Gotta be quick tonight, friends, as I have sat in front of this screen too long already today!
Creating and putting together slides for three upcoming distinct and related presentations, I am happy to report continued synthesis in my position on the relationships between personal resilience, culture of wellness, and efficiency of practice in medicine.
Drivers of burnout are systemic, no question, and not related to individual physicians’ lack of resilience and strength. And yet, it will be up to us physicians, more than any other group, to lead change and make the system better for all of us, physicians and patients alike. But we will not do it ourselves. We must engage so many other stakeholders—hospital administrators, nurses and other care providers, insurance and pharmaceutical companies (by way of their leaders), and, of course, patients.
How can we engage any of these groups of people effectively? Do we expect productive conversations and collaborative decision making when we stomp on the offensive with righteous indignation and passive-aggressive name calling? Even if our language is polished, people can feel our underlying attitude and can tell when we’re not fully authentic.
I still think it starts with self-care. Because if I’m not well, I cannot show up my best for anyone else.
Be The Change You Seek:

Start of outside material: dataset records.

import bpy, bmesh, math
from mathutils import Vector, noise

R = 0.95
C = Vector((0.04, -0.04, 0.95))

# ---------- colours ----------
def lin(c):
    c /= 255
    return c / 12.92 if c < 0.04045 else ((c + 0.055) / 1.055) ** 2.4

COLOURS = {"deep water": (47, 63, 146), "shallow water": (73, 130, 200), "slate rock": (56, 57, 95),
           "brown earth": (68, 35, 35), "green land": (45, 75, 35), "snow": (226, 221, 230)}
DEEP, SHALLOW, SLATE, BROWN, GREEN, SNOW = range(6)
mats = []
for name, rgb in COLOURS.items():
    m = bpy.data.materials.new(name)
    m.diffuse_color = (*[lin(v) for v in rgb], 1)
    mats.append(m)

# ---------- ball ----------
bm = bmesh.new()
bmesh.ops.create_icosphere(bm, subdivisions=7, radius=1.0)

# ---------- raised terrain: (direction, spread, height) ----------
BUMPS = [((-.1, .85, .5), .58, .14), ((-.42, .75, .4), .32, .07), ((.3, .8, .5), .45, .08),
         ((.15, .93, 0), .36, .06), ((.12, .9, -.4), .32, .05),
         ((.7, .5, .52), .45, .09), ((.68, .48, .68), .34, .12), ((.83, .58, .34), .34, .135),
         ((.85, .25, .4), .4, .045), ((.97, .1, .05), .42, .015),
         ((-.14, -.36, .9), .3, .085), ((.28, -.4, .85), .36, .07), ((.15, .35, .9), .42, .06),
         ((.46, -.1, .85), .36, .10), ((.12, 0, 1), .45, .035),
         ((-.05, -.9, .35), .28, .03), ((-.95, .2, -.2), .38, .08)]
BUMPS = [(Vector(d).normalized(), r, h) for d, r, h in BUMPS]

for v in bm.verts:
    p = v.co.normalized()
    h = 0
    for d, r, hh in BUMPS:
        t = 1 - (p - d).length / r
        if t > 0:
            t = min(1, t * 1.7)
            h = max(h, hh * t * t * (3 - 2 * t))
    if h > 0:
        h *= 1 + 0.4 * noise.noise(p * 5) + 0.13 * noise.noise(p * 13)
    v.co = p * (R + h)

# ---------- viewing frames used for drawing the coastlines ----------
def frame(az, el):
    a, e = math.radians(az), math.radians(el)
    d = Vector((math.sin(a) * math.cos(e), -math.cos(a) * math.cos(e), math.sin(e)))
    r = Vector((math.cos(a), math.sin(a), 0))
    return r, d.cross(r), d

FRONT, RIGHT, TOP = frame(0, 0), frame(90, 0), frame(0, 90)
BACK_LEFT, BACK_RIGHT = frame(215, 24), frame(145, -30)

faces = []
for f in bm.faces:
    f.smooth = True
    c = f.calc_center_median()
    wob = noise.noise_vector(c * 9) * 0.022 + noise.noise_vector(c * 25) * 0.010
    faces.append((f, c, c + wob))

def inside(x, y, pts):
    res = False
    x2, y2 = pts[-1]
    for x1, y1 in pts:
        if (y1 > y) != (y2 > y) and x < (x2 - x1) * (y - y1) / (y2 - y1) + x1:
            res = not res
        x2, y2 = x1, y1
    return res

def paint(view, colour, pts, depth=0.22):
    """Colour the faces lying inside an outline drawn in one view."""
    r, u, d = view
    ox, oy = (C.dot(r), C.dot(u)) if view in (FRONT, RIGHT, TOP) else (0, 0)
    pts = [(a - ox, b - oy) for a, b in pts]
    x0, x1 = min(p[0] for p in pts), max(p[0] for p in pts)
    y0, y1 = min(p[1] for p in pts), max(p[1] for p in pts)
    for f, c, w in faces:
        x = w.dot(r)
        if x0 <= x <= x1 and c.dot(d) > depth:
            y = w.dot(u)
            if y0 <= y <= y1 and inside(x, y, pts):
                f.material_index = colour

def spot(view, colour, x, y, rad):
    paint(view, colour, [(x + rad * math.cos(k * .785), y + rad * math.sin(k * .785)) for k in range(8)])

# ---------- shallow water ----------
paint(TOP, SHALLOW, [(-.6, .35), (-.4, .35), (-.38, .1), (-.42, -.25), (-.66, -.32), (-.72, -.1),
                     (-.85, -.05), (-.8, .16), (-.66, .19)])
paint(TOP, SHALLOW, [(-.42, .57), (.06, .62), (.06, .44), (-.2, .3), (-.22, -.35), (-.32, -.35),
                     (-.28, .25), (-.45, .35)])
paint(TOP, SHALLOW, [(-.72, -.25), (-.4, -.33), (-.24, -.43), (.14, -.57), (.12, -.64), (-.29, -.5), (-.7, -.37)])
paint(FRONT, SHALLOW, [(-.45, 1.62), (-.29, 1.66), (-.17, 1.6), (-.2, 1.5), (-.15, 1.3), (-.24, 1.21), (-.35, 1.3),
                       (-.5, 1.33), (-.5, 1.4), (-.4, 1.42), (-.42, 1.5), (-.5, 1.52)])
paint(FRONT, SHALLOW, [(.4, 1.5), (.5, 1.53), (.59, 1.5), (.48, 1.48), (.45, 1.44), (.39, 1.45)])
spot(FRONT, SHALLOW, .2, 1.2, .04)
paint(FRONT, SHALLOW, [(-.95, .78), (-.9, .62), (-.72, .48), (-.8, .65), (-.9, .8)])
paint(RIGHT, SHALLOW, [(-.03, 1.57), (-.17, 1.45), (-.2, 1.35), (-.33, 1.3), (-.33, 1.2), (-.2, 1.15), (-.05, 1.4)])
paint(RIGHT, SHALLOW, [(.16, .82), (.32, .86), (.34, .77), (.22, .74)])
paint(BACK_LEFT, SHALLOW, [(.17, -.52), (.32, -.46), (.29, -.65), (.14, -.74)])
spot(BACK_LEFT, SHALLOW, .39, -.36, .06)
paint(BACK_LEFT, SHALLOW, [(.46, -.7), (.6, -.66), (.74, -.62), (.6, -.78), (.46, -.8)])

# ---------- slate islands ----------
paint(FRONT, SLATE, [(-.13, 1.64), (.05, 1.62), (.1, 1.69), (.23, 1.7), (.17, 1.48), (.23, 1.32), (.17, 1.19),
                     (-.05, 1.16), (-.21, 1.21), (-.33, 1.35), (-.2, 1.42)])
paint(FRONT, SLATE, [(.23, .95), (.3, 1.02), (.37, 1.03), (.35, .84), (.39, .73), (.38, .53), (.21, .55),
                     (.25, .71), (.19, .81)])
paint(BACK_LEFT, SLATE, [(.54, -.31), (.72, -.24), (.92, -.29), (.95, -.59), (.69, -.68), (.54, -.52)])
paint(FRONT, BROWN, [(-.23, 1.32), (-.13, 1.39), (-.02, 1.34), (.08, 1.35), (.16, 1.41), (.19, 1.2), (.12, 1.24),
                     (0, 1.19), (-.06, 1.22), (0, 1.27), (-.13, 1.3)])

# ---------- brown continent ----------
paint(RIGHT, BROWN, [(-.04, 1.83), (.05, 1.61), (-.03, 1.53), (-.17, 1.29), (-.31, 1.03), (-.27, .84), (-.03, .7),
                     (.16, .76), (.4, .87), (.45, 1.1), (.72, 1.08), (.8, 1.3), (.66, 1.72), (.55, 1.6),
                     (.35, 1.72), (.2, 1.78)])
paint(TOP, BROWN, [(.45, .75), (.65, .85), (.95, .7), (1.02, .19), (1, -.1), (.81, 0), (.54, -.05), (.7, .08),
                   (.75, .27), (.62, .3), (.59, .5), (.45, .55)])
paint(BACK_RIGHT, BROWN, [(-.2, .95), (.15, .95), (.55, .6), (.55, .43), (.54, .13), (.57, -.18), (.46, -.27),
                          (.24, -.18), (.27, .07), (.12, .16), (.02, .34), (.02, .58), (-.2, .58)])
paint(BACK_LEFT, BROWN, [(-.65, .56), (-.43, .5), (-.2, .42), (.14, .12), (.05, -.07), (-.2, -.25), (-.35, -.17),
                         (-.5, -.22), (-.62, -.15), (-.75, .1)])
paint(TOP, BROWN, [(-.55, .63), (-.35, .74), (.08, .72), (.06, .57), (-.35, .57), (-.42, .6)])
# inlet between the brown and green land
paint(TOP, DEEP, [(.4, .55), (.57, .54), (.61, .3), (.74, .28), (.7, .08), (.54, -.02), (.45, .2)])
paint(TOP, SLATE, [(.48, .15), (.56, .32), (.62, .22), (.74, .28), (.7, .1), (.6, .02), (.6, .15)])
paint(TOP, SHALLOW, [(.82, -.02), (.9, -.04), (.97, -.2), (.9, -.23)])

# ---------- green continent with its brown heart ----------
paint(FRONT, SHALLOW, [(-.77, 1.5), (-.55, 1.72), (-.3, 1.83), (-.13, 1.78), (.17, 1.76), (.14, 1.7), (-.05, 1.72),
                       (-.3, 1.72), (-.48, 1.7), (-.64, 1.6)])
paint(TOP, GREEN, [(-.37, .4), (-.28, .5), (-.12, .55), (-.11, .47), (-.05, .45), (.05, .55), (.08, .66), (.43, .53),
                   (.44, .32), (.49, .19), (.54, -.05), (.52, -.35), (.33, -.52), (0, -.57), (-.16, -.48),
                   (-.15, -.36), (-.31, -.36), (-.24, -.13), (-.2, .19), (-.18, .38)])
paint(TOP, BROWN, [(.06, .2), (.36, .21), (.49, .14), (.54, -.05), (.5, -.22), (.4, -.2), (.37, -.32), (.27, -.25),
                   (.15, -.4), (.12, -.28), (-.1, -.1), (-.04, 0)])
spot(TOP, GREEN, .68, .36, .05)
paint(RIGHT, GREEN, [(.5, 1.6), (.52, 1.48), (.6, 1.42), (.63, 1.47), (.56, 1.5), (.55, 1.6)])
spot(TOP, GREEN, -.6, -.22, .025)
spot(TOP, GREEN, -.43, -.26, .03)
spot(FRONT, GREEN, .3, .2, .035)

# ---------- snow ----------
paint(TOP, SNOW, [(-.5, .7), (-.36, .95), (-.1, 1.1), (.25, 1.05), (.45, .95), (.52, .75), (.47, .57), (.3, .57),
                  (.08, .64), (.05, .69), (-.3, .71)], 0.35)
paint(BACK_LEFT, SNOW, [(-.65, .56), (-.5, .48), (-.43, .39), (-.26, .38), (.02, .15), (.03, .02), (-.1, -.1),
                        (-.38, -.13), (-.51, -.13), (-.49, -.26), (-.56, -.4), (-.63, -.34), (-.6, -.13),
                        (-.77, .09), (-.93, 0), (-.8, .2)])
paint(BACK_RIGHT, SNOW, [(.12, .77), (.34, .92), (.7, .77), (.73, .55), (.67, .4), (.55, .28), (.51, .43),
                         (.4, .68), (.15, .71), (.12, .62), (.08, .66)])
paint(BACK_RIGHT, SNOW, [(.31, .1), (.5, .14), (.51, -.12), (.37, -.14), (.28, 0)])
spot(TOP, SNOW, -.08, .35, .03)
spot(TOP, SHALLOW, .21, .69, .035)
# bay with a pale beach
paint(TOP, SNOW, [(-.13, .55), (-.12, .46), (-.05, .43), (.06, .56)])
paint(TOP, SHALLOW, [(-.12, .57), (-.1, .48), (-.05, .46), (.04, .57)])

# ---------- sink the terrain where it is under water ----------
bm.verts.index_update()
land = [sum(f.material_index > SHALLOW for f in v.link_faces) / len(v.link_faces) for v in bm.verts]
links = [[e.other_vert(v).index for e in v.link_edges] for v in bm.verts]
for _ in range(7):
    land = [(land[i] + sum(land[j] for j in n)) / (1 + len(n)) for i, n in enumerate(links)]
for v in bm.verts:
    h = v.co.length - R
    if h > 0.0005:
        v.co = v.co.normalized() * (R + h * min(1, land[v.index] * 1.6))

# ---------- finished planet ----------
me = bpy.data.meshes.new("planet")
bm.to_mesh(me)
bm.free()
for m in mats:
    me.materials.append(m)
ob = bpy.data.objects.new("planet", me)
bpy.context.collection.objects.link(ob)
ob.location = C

How can I be all of these things, which I referenced last week, if I am sleep-deprived, wired on caffeine, skipping meals, and not connected to my emotional support network? I finally made my own visual for the reciprocal nature of our habits:
If I am attuned and attentive, then the bottom four serve to hold up my relationships, which is how I interface and interact with the universe. I am one node in multiple subsystems, all connected, overlapping and integrated in larger and layered super-systems. So the best thing I can do for the universe—to keep the systems intact and optimal—is make myself the strongest, most stable, most reliable node I can be. I recently attended a strategy meeting where I learned the SWOT framework: for any given project and the people trying to implement it, what are the Strengths, Weaknesses, Opportunities, and Threats? It occurred to me to apply this framework to my habits:
It really does show how each domain relates to and influences each other one, and makes it all pretty concrete, especially how stress threatens almost everything.
So in the interests of self-care, and in order to care my best for everyone and everything around me, I will now do today’s free 7 minute workout and get to bed.